_ABOUT THIS EXERCISE_. Set out exactly, line by line, the stretch of data below that begins at the line containing "for p in bend" and ends at the line containing "for centre in", with both ends kept.

_RECORD EXCERPTS_.
* * * * * * * * *
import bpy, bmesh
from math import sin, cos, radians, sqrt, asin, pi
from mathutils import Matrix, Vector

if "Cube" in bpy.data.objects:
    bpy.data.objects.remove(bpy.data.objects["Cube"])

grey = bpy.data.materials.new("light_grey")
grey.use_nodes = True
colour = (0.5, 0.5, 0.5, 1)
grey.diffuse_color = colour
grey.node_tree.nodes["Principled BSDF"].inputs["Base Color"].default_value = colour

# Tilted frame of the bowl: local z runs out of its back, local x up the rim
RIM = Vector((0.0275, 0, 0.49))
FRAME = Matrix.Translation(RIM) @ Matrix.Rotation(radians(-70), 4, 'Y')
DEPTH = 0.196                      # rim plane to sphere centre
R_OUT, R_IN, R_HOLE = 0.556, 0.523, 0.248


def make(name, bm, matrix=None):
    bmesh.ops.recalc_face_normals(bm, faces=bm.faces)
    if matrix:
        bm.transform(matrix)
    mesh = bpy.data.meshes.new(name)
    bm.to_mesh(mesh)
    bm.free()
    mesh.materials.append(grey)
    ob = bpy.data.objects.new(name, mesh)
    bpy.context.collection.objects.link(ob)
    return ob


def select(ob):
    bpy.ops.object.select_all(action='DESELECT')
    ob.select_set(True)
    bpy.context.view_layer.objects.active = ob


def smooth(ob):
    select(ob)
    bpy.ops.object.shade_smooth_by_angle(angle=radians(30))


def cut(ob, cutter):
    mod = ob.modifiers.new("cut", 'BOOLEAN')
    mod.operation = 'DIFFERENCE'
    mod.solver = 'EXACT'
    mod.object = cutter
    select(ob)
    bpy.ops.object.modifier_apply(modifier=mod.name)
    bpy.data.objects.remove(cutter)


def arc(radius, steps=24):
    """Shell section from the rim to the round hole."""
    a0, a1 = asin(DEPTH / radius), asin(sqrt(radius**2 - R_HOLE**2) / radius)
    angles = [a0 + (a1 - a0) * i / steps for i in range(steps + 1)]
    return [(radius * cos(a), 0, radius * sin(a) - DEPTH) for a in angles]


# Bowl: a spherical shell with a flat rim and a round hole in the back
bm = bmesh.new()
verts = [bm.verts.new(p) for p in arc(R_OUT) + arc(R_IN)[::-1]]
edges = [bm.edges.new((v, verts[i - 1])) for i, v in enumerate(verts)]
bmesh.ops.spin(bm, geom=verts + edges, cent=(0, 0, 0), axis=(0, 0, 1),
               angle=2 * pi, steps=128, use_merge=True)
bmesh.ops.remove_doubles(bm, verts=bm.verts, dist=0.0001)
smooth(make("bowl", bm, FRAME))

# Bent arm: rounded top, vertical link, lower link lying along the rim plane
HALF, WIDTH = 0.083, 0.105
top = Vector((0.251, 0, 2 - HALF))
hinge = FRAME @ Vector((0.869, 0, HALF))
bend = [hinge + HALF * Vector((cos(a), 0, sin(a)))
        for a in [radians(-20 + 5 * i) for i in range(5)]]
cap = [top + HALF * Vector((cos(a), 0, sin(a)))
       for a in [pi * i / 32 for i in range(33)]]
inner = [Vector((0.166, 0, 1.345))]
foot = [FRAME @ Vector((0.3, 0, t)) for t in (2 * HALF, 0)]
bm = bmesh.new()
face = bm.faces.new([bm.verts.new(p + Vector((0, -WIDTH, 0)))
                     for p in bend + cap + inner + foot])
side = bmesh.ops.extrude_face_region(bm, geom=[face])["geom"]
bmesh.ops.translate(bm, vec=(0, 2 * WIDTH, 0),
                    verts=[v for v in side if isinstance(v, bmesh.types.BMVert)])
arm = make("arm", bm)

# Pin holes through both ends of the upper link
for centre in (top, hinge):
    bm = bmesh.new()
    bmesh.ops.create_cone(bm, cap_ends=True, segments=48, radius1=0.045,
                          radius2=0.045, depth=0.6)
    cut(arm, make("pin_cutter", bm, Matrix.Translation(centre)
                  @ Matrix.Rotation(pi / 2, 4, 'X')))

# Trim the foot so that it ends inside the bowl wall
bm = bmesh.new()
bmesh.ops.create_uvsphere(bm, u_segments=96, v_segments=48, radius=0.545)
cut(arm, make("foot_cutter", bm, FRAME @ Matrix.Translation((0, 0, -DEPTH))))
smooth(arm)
* * * * * * * * *
_YOUR RESPONSE_.
                     for p in bend + cap + inner + foot])
side = bmesh.ops.extrude_face_region(bm, geom=[face])["geom"]
bmesh.ops.translate(bm, vec=(0, 2 * WIDTH, 0),
                    verts=[v for v in side if isinstance(v, bmesh.types.BMVert)])
arm = make("arm", bm)

# Pin holes through both ends of the upper link
for centre in (top, hinge):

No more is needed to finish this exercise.